| WHAT YOU WILL DO |
Scan the entries below for "DIFFERENCE" and copy each line that holds it.

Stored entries
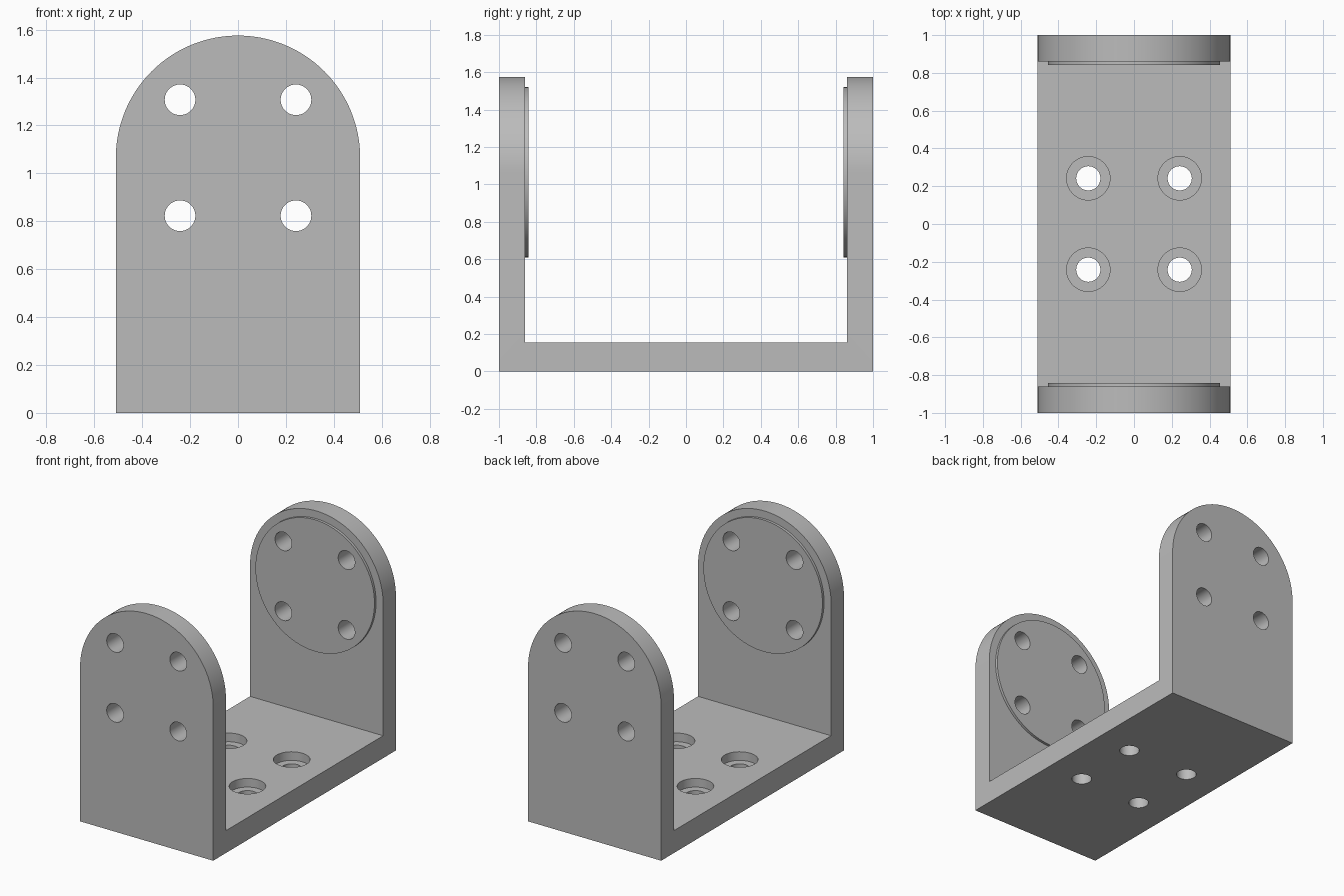
import bpy
import bmesh
from math import sin, cos, pi, radians
from mathutils import Vector

if "Cube" in bpy.data.objects:
    bpy.data.objects.remove(bpy.data.objects["Cube"])

HALF_W, HALF_L = 0.51, 1.0      # bracket half width and half length
AXIS_Z = 1.065                  # centre height of the rounded ears
WALL_Y, FLOOR_Z = 0.86, 0.155   # inner wall face and floor top
BOSS_R, BOSS_Y = 0.456, 0.842   # raised round pads
HOLE_R, BORE_R = 0.064, 0.115
BORE_Z = 0.095
PITCH = 0.242                   # hole offset from the pattern centre

gray = bpy.data.materials.new("plain gray")
gray.use_nodes = True
color = (0.5, 0.5, 0.5, 1)
gray.diffuse_color = color
gray.node_tree.nodes["Principled BSDF"].inputs["Base Color"].default_value = color


def prism(name, points, direction):
    """Extrude a closed outline into a solid."""
    bm = bmesh.new()
    face = bm.faces.new([bm.verts.new(p) for p in points])
    grown = bmesh.ops.extrude_face_region(bm, geom=[face])["geom"]
    verts = [v for v in grown if isinstance(v, bmesh.types.BMVert)]
    bmesh.ops.translate(bm, vec=direction, verts=verts)
    bmesh.ops.recalc_face_normals(bm, faces=bm.faces)
    mesh = bpy.data.meshes.new(name)
    bm.to_mesh(mesh)
    bm.free()
    mesh.materials.append(gray)
    obj = bpy.data.objects.new(name, mesh)
    bpy.context.collection.objects.link(obj)
    return obj


def cylinder(name, radius, start, end, sides=48):
    """Round solid between two points, along y or z."""
    start, end = Vector(start), Vector(end)
    along = end - start
    side = Vector((0, 0, 1)) if abs(along.y) > abs(along.z) else Vector((0, 1, 0))
    ring = [start + radius * (cos(a) * Vector((1, 0, 0)) + sin(a) * side)
            for a in (2 * pi * i / sides for i in range(sides))]
    return prism(name, ring, along)


def combine(target, tool, operation):
    """Apply a boolean and discard the tool."""
    mod = target.modifiers.new(operation, "BOOLEAN")
    mod.operation, mod.object, mod.solver = operation, tool, "EXACT"
    bpy.context.view_layer.objects.active = target
    bpy.ops.object.modifier_apply(modifier=mod.name)
    bpy.data.objects.remove(tool)


# Arched outline swept along the whole length
arc = [(HALF_W * cos(pi * i / 64), -HALF_L, AXIS_Z + HALF_W * sin(pi * i / 64))
       for i in range(65)]
outline = [(-HALF_W, -HALF_L, 0), (HALF_W, -HALF_L, 0)] + arc
bracket = prism("u_bracket", outline, Vector((0, 2 * HALF_L, 0)))

# Open channel between the ears
channel = [(-1, -WALL_Y, FLOOR_Z), (-1, WALL_Y, FLOOR_Z),
           (-1, WALL_Y, 2), (-1, -WALL_Y, 2)]
combine(bracket, prism("channel_cutter", channel, Vector((2, 0, 0))), "DIFFERENCE")

# Round pads on the inner ear faces
for s in (-1, 1):
    pad = cylinder("round_pad", BOSS_R, (0, s * BOSS_Y, AXIS_Z),
                   (0, s * (WALL_Y + 0.05), AXIS_Z), 96)
    combine(bracket, pad, "UNION")

# Ear bolt holes and counterbored floor holes
for x in (-PITCH, PITCH):
    for d in (-PITCH, PITCH):
        combine(bracket, cylinder("ear_hole_cutter", HOLE_R, (x, -1.2, AXIS_Z + d),
                                  (x, 1.2, AXIS_Z + d)), "DIFFERENCE")
        combine(bracket, cylinder("floor_hole_cutter", HOLE_R, (x, d, -0.2),
                                  (x, d, 0.4)), "DIFFERENCE")
        combine(bracket, cylinder("counterbore_cutter", BORE_R, (x, d, BORE_Z),
                                  (x, d, 0.4)), "DIFFERENCE")

# Smooth round walls, crisp edges
bpy.ops.object.select_all(action="DESELECT")
bracket.select_set(True)
bpy.context.view_layer.objects.active = bracket
bpy.ops.object.shade_smooth_by_angle(angle=radians(30))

| EXERCISE RESPONSE |
combine(bracket, prism("channel_cutter", channel, Vector((2, 0, 0))), "DIFFERENCE")
                                  (x, 1.2, AXIS_Z + d)), "DIFFERENCE")
                                  (x, d, 0.4)), "DIFFERENCE")
                                  (x, d, 0.4)), "DIFFERENCE")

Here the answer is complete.